● **TASK OBJECTIVE**:
Copy exactly the stretch of data below from the line with "0.03, 0.0605, 0.005))" through the line with "rib = prism(name, 0.155, HALF_D", including both of those lines.

● **ENTRIES SHOWN**:
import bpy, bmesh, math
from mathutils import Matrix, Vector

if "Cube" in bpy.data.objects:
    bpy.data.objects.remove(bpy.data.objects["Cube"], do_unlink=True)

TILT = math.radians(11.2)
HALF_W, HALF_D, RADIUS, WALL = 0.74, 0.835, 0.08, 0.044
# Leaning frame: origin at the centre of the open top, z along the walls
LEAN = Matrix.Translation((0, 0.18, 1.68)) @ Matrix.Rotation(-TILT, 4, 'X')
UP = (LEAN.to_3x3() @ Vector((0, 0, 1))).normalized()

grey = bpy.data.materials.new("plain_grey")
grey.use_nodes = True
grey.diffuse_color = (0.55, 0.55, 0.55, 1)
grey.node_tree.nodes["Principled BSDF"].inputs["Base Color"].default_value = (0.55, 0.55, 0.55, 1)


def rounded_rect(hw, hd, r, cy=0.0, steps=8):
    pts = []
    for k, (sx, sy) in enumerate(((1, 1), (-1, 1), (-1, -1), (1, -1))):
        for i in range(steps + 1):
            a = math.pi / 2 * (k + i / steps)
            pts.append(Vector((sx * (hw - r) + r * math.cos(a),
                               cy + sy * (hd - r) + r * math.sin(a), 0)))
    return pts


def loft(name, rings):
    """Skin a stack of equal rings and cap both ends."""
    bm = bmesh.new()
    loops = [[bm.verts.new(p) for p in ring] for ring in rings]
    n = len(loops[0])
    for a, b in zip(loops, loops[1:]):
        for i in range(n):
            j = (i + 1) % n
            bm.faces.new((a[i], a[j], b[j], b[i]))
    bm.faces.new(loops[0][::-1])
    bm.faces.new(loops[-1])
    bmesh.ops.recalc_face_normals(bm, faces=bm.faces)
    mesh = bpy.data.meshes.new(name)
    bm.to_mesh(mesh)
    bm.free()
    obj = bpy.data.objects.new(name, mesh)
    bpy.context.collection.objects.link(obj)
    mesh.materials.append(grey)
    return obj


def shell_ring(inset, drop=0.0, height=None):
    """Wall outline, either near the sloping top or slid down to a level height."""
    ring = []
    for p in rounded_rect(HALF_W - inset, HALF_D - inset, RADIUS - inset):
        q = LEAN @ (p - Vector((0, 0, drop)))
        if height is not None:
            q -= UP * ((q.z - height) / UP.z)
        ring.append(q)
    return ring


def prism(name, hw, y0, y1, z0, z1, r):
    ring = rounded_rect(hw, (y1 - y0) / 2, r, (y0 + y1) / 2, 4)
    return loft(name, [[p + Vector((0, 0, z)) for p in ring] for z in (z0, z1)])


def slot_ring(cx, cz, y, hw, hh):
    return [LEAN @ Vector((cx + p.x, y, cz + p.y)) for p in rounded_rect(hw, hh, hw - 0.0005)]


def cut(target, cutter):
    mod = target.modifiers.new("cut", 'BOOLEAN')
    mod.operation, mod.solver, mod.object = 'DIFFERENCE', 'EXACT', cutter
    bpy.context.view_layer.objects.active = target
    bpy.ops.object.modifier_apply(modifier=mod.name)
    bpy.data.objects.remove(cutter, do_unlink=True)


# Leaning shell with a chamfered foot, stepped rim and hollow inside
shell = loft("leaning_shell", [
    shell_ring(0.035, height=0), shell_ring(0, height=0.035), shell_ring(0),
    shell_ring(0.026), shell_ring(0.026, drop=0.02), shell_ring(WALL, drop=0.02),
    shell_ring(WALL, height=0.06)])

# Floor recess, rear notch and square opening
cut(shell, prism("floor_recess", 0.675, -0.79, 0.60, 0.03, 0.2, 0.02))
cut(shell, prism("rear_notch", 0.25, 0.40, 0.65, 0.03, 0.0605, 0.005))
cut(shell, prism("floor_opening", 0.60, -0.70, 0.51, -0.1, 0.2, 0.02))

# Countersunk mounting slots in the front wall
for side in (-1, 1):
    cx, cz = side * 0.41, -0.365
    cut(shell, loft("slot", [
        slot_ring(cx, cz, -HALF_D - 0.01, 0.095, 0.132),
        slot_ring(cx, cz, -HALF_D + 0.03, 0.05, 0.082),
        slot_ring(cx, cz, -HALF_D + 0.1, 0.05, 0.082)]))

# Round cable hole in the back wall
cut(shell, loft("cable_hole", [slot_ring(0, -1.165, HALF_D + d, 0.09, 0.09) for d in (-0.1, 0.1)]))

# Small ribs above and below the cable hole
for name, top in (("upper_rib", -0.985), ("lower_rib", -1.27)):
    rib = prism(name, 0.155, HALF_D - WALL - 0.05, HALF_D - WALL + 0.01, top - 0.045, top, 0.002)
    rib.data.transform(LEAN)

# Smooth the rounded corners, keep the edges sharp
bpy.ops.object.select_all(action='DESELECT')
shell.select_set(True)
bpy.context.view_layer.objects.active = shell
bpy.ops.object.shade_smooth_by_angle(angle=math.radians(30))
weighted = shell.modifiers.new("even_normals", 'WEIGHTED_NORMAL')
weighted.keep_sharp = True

● **PROBLEM SOLUTION**:
cut(shell, prism("rear_notch", 0.25, 0.40, 0.65, 0.03, 0.0605, 0.005))
cut(shell, prism("floor_opening", 0.60, -0.70, 0.51, -0.1, 0.2, 0.02))

# Countersunk mounting slots in the front wall
for side in (-1, 1):
    cx, cz = side * 0.41, -0.365
    cut(shell, loft("slot", [
        slot_ring(cx, cz, -HALF_D - 0.01, 0.095, 0.132),
        slot_ring(cx, cz, -HALF_D + 0.03, 0.05, 0.082),
        slot_ring(cx, cz, -HALF_D + 0.1, 0.05, 0.082)]))

# Round cable hole in the back wall
cut(shell, loft("cable_hole", [slot_ring(0, -1.165, HALF_D + d, 0.09, 0.09) for d in (-0.1, 0.1)]))

# Small ribs above and below the cable hole
for name, top in (("upper_rib", -0.985), ("lower_rib", -1.27)):
    rib = prism(name, 0.155, HALF_D - WALL - 0.05, HALF_D - WALL + 0.01, top - 0.045, top, 0.002)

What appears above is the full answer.